[TASK DESCRIPTION] Return every line of the records below verbatim, with no pictures in the copy.
[SUPPLIED DATA]
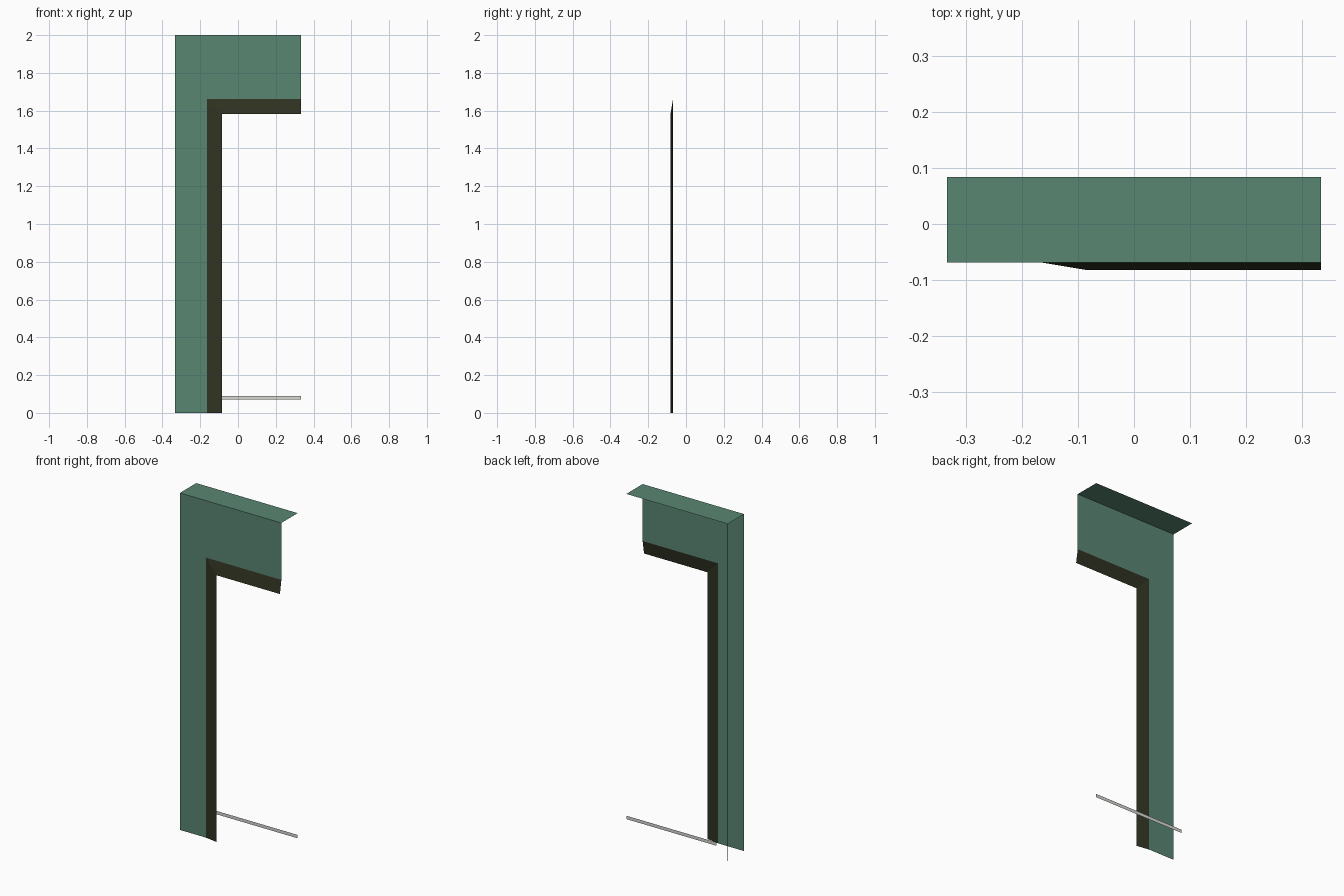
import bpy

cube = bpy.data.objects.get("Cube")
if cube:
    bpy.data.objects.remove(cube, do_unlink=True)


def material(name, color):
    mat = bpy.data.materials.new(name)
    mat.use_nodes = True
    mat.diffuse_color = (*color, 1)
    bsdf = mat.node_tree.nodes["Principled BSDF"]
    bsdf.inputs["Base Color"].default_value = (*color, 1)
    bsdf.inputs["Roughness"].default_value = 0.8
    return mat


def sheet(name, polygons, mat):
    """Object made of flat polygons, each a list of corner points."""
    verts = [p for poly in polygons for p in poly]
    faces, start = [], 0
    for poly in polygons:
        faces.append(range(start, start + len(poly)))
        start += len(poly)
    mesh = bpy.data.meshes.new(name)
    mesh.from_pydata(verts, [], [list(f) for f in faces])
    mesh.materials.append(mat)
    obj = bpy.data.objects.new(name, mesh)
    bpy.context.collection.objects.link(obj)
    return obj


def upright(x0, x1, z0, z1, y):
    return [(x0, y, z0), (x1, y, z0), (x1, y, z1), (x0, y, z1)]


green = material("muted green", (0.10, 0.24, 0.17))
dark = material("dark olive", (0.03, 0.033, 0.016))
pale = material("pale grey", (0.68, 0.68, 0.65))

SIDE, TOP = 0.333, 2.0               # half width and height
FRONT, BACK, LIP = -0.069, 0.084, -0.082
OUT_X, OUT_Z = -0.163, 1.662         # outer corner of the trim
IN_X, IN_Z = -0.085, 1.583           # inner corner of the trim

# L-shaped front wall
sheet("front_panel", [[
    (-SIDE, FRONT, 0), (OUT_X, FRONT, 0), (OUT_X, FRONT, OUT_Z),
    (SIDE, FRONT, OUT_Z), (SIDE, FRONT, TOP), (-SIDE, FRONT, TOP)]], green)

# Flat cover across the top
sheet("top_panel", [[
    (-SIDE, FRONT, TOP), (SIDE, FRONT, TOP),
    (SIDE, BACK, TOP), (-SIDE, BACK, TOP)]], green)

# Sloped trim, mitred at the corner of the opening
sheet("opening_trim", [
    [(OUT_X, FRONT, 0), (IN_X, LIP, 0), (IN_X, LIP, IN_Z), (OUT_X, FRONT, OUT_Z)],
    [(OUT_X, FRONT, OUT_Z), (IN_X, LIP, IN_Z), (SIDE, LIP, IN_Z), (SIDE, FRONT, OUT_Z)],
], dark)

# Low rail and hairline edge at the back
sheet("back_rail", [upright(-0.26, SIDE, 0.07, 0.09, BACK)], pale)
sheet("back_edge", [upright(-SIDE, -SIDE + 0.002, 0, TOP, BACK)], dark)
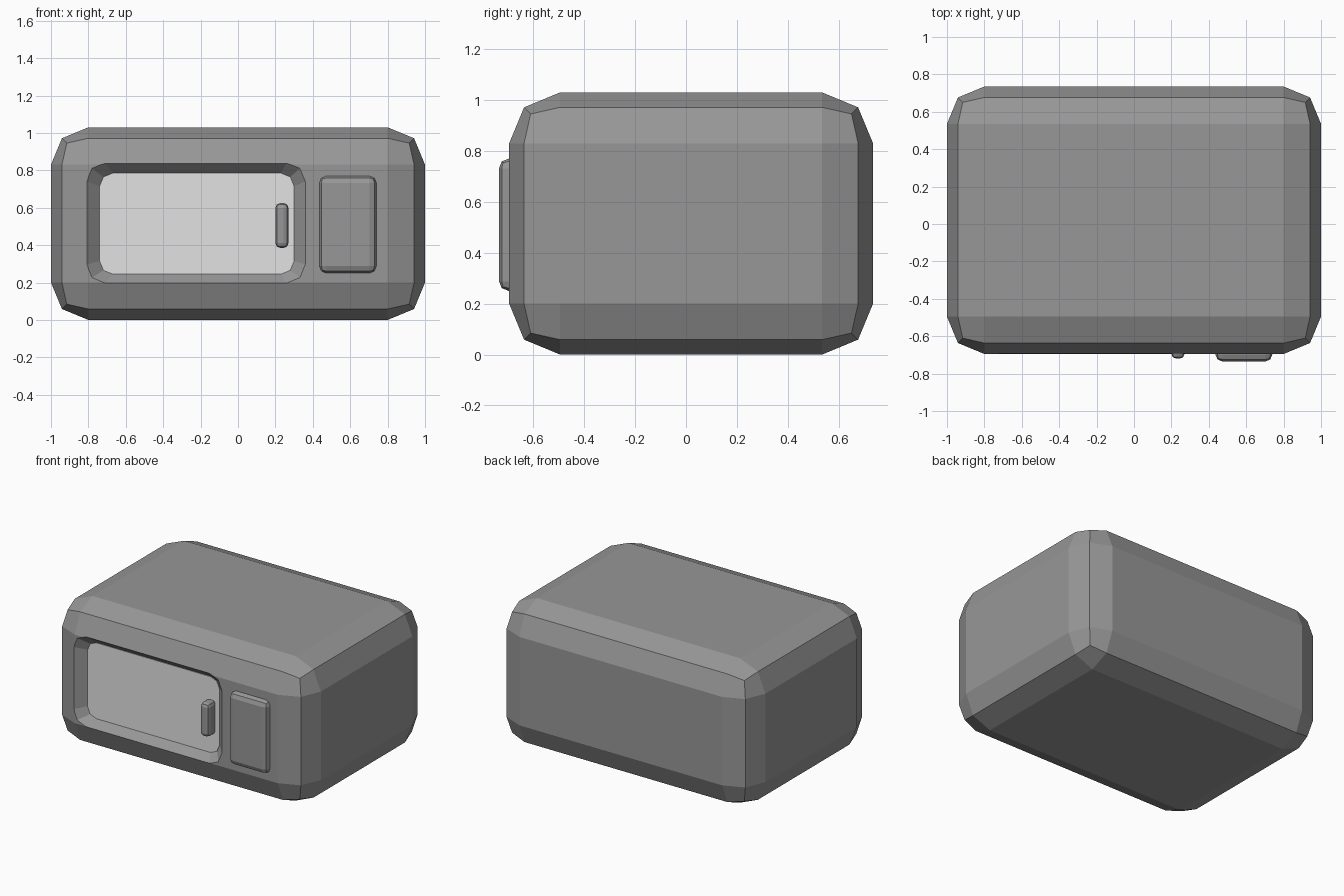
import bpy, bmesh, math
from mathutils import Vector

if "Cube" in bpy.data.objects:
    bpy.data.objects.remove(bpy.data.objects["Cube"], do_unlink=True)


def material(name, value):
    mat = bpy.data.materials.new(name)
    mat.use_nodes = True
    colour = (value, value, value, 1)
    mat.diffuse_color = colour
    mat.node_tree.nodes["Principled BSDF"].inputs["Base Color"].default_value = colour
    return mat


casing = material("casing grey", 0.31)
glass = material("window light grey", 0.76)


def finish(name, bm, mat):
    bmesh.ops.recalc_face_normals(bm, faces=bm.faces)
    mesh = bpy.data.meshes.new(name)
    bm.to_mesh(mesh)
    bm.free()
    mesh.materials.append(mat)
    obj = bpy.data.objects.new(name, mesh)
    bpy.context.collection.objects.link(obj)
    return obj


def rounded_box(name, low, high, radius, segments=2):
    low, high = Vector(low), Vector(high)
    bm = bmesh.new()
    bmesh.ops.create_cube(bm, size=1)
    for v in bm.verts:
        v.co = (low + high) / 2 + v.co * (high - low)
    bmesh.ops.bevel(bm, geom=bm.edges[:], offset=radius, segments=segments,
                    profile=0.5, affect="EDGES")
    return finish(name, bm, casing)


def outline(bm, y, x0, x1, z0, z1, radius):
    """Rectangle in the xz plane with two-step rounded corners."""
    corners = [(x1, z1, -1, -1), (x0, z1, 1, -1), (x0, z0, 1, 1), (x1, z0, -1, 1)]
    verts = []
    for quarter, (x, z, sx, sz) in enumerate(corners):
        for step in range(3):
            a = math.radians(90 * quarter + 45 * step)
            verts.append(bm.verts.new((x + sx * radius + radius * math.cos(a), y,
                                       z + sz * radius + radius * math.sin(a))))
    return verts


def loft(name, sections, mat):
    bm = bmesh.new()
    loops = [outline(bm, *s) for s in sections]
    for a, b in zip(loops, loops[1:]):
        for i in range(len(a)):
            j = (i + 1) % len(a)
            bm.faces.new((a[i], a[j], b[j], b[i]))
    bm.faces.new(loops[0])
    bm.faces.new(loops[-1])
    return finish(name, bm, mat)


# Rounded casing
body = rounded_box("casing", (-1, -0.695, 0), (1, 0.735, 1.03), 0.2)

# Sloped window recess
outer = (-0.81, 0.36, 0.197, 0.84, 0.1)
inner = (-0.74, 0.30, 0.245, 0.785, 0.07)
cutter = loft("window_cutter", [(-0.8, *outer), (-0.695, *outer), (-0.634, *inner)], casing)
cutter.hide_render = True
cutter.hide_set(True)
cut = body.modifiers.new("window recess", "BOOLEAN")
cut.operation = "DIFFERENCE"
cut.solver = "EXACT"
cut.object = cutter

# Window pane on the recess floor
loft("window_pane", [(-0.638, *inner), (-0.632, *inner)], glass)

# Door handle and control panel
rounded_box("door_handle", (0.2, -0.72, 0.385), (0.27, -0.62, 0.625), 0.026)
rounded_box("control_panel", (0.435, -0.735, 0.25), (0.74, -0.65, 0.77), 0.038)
[/SUPPLIED DATA]
[RESULT OF THIS TASK]
import bpy

cube = bpy.data.objects.get("Cube")
if cube:
    bpy.data.objects.remove(cube, do_unlink=True)


def material(name, color):
    mat = bpy.data.materials.new(name)
    mat.use_nodes = True
    mat.diffuse_color = (*color, 1)
    bsdf = mat.node_tree.nodes["Principled BSDF"]
    bsdf.inputs["Base Color"].default_value = (*color, 1)
    bsdf.inputs["Roughness"].default_value = 0.8
    return mat


def sheet(name, polygons, mat):
    """Object made of flat polygons, each a list of corner points."""
    verts = [p for poly in polygons for p in poly]
    faces, start = [], 0
    for poly in polygons:
        faces.append(range(start, start + len(poly)))
        start += len(poly)
    mesh = bpy.data.meshes.new(name)
    mesh.from_pydata(verts, [], [list(f) for f in faces])
    mesh.materials.append(mat)
    obj = bpy.data.objects.new(name, mesh)
    bpy.context.collection.objects.link(obj)
    return obj


def upright(x0, x1, z0, z1, y):
    return [(x0, y, z0), (x1, y, z0), (x1, y, z1), (x0, y, z1)]


green = material("muted green", (0.10, 0.24, 0.17))
dark = material("dark olive", (0.03, 0.033, 0.016))
pale = material("pale grey", (0.68, 0.68, 0.65))

SIDE, TOP = 0.333, 2.0               # half width and height
FRONT, BACK, LIP = -0.069, 0.084, -0.082
OUT_X, OUT_Z = -0.163, 1.662         # outer corner of the trim
IN_X, IN_Z = -0.085, 1.583           # inner corner of the trim

# L-shaped front wall
sheet("front_panel", [[
    (-SIDE, FRONT, 0), (OUT_X, FRONT, 0), (OUT_X, FRONT, OUT_Z),
    (SIDE, FRONT, OUT_Z), (SIDE, FRONT, TOP), (-SIDE, FRONT, TOP)]], green)

# Flat cover across the top
sheet("top_panel", [[
    (-SIDE, FRONT, TOP), (SIDE, FRONT, TOP),
    (SIDE, BACK, TOP), (-SIDE, BACK, TOP)]], green)

# Sloped trim, mitred at the corner of the opening
sheet("opening_trim", [
    [(OUT_X, FRONT, 0), (IN_X, LIP, 0), (IN_X, LIP, IN_Z), (OUT_X, FRONT, OUT_Z)],
    [(OUT_X, FRONT, OUT_Z), (IN_X, LIP, IN_Z), (SIDE, LIP, IN_Z), (SIDE, FRONT, OUT_Z)],
], dark)

# Low rail and hairline edge at the back
sheet("back_rail", [upright(-0.26, SIDE, 0.07, 0.09, BACK)], pale)
sheet("back_edge", [upright(-SIDE, -SIDE + 0.002, 0, TOP, BACK)], dark)
import bpy, bmesh, math
from mathutils import Vector

if "Cube" in bpy.data.objects:
    bpy.data.objects.remove(bpy.data.objects["Cube"], do_unlink=True)


def material(name, value):
    mat = bpy.data.materials.new(name)
    mat.use_nodes = True
    colour = (value, value, value, 1)
    mat.diffuse_color = colour
    mat.node_tree.nodes["Principled BSDF"].inputs["Base Color"].default_value = colour
    return mat


casing = material("casing grey", 0.31)
glass = material("window light grey", 0.76)


def finish(name, bm, mat):
    bmesh.ops.recalc_face_normals(bm, faces=bm.faces)
    mesh = bpy.data.meshes.new(name)
    bm.to_mesh(mesh)
    bm.free()
    mesh.materials.append(mat)
    obj = bpy.data.objects.new(name, mesh)
    bpy.context.collection.objects.link(obj)
    return obj


def rounded_box(name, low, high, radius, segments=2):
    low, high = Vector(low), Vector(high)
    bm = bmesh.new()
    bmesh.ops.create_cube(bm, size=1)
    for v in bm.verts:
        v.co = (low + high) / 2 + v.co * (high - low)
    bmesh.ops.bevel(bm, geom=bm.edges[:], offset=radius, segments=segments,
                    profile=0.5, affect="EDGES")
    return finish(name, bm, casing)


def outline(bm, y, x0, x1, z0, z1, radius):
    """Rectangle in the xz plane with two-step rounded corners."""
    corners = [(x1, z1, -1, -1), (x0, z1, 1, -1), (x0, z0, 1, 1), (x1, z0, -1, 1)]
    verts = []
    for quarter, (x, z, sx, sz) in enumerate(corners):
        for step in range(3):
            a = math.radians(90 * quarter + 45 * step)
            verts.append(bm.verts.new((x + sx * radius + radius * math.cos(a), y,
                                       z + sz * radius + radius * math.sin(a))))
    return verts


def loft(name, sections, mat):
    bm = bmesh.new()
    loops = [outline(bm, *s) for s in sections]
    for a, b in zip(loops, loops[1:]):
        for i in range(len(a)):
            j = (i + 1) % len(a)
            bm.faces.new((a[i], a[j], b[j], b[i]))
    bm.faces.new(loops[0])
    bm.faces.new(loops[-1])
    return finish(name, bm, mat)


# Rounded casing
body = rounded_box("casing", (-1, -0.695, 0), (1, 0.735, 1.03), 0.2)

# Sloped window recess
outer = (-0.81, 0.36, 0.197, 0.84, 0.1)
inner = (-0.74, 0.30, 0.245, 0.785, 0.07)
cutter = loft("window_cutter", [(-0.8, *outer), (-0.695, *outer), (-0.634, *inner)], casing)
cutter.hide_render = True
cutter.hide_set(True)
cut = body.modifiers.new("window recess", "BOOLEAN")
cut.operation = "DIFFERENCE"
cut.solver = "EXACT"
cut.object = cutter

# Window pane on the recess floor
loft("window_pane", [(-0.638, *inner), (-0.632, *inner)], glass)

# Door handle and control panel
rounded_box("door_handle", (0.2, -0.72, 0.385), (0.27, -0.62, 0.625), 0.026)
rounded_box("control_panel", (0.435, -0.735, 0.25), (0.74, -0.65, 0.77), 0.038)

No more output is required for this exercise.